» **Your instructions**
Lines in the entries below where the word "data" shows up should each be copied.

» **Supplied material**
□ □ □ □ □

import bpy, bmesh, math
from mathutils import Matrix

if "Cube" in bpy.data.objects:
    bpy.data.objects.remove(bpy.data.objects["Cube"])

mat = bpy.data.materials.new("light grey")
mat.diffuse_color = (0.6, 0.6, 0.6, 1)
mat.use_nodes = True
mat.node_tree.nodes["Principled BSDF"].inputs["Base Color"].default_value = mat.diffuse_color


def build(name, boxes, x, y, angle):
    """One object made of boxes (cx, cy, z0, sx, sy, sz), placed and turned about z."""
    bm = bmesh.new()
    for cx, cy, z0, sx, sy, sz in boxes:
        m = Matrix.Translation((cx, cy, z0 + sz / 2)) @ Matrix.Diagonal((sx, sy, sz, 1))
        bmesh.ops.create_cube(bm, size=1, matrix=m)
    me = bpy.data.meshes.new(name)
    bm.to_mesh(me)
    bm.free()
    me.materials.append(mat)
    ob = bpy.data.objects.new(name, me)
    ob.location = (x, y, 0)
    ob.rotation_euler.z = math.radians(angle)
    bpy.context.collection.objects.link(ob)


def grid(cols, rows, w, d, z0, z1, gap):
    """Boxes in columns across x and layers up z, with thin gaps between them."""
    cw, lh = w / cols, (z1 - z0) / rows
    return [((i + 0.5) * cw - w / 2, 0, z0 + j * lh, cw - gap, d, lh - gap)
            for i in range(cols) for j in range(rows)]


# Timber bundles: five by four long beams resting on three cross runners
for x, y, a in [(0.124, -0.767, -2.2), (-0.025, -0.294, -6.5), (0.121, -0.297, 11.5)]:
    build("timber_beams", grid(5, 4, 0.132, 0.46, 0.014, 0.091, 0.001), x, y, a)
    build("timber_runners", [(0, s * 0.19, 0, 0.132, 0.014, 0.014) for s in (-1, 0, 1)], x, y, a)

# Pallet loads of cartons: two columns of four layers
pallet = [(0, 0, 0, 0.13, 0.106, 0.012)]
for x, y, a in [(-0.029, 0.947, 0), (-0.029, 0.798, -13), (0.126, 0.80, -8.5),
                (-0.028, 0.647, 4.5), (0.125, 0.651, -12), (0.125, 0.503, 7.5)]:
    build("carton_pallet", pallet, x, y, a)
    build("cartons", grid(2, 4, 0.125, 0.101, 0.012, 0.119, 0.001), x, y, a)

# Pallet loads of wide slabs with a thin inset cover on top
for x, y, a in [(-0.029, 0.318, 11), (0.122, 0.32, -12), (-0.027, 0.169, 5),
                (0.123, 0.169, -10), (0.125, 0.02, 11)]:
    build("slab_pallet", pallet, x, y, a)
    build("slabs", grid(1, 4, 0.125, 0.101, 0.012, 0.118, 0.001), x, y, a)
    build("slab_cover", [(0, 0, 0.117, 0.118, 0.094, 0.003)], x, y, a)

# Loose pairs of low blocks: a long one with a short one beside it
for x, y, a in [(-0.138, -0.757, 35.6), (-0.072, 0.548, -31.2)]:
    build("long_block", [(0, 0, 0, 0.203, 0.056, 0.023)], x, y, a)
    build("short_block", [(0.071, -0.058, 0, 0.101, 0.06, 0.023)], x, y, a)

□ □ □ □ □

» **Reply to the task**
if "Cube" in bpy.data.objects:
    bpy.data.objects.remove(bpy.data.objects["Cube"])
mat = bpy.data.materials.new("light grey")
    me = bpy.data.meshes.new(name)
    ob = bpy.data.objects.new(name, me)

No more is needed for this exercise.